One of my personal favorite Eastwood films ever, next to High Plains Drifter, Pale Rider remains perhaps the great man’s most accomplished westerns, Unforgiven aside. Pale Rider has a simple premise: a mysterious stranger rides into a mining camp in the Old West and takes up the fight against an unscrupulous businessman to eradicate those miners from “his” land. Featuring one of Eastwood’s best quotes, “There’s nothing like a good piece of hickory”, as well as some terrific editing and a gangbuster finale, Pale Rider is among the most iconic western genre films of the modern era.

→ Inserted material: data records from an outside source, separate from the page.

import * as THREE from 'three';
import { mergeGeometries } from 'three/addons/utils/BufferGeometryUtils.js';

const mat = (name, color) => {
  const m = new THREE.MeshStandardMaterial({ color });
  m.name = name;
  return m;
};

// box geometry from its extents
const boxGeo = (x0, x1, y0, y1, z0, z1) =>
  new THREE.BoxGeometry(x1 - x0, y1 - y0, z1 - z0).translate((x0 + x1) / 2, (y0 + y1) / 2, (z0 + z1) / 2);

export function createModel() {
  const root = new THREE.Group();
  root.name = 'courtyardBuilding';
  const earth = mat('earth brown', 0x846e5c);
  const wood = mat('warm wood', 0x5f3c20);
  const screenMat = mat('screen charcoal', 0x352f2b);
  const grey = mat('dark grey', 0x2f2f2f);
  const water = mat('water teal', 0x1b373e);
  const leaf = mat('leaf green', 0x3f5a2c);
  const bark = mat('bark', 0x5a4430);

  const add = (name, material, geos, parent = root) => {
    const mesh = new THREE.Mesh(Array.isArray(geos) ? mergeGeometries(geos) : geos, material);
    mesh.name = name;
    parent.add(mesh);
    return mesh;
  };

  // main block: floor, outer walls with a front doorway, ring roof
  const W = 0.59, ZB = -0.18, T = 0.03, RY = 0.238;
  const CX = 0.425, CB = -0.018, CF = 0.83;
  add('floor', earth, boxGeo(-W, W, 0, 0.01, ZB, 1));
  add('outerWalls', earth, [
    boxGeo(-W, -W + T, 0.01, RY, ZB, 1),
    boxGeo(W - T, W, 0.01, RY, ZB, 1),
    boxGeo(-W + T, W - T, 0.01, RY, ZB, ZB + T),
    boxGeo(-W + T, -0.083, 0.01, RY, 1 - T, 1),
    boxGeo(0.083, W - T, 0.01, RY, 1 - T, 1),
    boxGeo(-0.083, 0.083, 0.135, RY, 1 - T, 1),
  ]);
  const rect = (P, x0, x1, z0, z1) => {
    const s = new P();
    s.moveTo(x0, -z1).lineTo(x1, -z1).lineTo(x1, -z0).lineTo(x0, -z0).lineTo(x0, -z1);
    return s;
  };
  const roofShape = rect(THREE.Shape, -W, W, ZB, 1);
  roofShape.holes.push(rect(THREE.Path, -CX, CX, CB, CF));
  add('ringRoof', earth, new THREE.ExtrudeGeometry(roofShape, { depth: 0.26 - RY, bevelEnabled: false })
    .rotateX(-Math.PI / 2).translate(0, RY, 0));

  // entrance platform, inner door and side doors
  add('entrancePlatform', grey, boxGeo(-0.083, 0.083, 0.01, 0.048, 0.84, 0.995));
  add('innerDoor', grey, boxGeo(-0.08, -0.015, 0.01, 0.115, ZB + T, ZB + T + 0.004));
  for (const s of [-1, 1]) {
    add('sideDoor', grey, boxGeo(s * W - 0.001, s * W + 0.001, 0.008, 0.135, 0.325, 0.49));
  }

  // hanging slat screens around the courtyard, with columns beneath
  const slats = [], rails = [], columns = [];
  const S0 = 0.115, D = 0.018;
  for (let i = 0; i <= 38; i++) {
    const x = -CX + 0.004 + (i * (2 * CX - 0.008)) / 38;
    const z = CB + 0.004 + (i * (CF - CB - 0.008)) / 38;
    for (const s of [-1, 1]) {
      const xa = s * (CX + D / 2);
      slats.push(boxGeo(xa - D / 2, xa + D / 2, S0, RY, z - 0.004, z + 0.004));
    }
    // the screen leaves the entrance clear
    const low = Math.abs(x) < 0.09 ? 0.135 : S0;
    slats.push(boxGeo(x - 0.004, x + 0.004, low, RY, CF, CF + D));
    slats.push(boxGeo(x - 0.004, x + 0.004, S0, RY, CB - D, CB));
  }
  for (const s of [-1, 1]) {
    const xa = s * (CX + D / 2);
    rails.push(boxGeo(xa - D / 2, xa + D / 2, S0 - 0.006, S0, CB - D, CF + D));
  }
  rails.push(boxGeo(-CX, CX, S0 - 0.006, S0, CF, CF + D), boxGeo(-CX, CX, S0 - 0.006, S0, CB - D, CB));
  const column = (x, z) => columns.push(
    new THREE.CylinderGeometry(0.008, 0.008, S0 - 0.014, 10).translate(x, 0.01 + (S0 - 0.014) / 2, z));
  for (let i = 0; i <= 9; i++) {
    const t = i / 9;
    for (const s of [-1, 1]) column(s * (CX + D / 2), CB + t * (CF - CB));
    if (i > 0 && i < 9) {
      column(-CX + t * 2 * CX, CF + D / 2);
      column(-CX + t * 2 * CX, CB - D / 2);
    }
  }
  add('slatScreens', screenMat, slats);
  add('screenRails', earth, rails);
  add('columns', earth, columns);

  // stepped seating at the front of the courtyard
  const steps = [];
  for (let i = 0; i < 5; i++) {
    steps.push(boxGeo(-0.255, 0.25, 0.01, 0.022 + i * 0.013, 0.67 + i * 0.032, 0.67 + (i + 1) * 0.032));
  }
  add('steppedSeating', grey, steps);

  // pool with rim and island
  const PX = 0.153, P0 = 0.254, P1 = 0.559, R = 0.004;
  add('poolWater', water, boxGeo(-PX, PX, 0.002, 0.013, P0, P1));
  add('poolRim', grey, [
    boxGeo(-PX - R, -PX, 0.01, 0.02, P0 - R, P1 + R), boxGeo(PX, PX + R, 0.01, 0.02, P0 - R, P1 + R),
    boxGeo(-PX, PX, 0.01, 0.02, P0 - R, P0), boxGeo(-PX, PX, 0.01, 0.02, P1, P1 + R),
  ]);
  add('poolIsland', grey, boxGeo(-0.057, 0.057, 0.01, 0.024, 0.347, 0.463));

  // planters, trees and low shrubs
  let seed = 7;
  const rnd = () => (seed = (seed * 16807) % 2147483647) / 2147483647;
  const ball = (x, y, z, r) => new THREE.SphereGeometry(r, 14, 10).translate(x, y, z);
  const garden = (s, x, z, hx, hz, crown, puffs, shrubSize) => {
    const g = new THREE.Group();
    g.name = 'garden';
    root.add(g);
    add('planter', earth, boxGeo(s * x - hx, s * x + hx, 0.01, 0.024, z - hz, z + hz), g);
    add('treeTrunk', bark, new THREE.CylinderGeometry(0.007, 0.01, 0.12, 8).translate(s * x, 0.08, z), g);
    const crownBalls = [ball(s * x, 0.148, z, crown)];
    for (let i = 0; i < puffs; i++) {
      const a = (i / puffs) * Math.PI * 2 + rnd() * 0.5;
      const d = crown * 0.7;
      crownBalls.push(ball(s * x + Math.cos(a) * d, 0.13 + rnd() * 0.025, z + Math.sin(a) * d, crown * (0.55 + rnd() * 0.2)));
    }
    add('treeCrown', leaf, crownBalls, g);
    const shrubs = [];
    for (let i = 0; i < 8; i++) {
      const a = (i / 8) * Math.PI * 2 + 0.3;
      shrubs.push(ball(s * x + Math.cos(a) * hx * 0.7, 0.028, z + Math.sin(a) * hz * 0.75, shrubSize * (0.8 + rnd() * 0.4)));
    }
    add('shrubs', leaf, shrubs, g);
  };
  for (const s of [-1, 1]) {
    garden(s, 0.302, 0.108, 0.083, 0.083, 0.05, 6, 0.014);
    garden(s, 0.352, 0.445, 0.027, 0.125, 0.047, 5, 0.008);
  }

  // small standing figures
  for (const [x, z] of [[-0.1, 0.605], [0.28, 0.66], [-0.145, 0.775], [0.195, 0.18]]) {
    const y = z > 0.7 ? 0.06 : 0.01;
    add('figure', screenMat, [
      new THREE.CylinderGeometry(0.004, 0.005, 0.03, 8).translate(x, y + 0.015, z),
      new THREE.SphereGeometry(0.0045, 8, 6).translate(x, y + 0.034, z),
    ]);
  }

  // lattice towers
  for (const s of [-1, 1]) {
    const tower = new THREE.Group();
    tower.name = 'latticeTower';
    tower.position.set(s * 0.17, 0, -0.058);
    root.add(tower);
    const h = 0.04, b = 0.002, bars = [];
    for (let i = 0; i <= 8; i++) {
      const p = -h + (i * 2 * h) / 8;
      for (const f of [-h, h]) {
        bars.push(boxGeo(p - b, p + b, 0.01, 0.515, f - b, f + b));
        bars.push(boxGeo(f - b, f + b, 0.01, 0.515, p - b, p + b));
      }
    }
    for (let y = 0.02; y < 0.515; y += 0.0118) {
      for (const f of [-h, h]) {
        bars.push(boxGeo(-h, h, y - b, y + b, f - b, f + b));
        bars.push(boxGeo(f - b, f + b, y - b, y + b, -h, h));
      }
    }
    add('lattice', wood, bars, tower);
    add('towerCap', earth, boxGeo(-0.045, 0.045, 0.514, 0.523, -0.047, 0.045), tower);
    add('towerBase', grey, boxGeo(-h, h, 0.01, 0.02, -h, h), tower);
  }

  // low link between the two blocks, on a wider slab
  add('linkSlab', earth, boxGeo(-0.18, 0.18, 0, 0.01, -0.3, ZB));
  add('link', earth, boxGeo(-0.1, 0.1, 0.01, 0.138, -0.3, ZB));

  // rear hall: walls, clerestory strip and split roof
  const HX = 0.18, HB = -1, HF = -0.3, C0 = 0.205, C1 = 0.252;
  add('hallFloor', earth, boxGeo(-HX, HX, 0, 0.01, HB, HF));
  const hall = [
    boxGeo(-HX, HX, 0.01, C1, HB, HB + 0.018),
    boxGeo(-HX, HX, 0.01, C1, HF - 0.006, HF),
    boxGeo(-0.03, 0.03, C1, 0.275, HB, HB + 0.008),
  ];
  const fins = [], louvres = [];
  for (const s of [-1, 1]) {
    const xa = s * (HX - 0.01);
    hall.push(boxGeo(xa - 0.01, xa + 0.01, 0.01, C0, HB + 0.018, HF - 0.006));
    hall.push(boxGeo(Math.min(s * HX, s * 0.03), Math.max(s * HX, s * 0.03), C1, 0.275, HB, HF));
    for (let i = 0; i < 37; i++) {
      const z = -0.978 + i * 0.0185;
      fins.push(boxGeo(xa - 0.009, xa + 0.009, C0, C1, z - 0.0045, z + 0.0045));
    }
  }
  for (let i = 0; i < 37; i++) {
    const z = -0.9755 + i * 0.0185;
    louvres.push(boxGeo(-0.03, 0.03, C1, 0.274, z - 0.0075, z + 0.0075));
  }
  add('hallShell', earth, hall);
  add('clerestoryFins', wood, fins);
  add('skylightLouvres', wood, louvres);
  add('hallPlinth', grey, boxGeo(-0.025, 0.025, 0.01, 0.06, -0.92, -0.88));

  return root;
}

Clint’s second Oscar win comes out of this searing ensemble piece about death, abuse and honor. Sean Penn and Tim Robbins scooped Oscars for their acting work here, as brothers who are held captive by abusive pedophiles, before growing into men leading distinctly different lives. After the murder of one of their children, their past is once more brought into the spotlight as they seek to find the killers, which eventually leads to a shocking confrontation. Mystic River is a hard film to watch, due to the subject matter at hand, but it is a superb film in its own right, and easily slots into our top 3.
A powerhouse directorial effort from Eastwood, portraying a racist, bigoted and utterly unlikeable Veteran who sees his idyllic life in the suburbs slowly eroded by the increasing number of Vietnamese residents around him. Featuring a gob-smacking twist ending, perhaps the second most powerful Eastwood moment ever, Gran Torino is a subtle, amusing, searing story of overcoming prejudice and accepting that those who appear different from you actually aren’t.
Easily Eastwood’s best effort behind the camera, thanks mainly to a wonderful performance by Oscar winner Hilary Swank, and ably backed up by co-star (and fellow Oscar winner) Morgan Freeman and even Eastwood himself. Eastwood won the Oscar for best Director, and the film picked up the Best Picture gong, completing a two year triumph for Eastwood after the previous year nearly doing the same for Mystic River. Part sports film, part human drama, Million Dollar Baby is captivating, shocking, emotionally gut-punching, and most of all, superb entertainment.
Disagree with our choices? Think Blood Work should have been included somewhere in this list? Vent your spleen in the comments section below!!
© 2013, Rodney Twelftree. All rights reserved.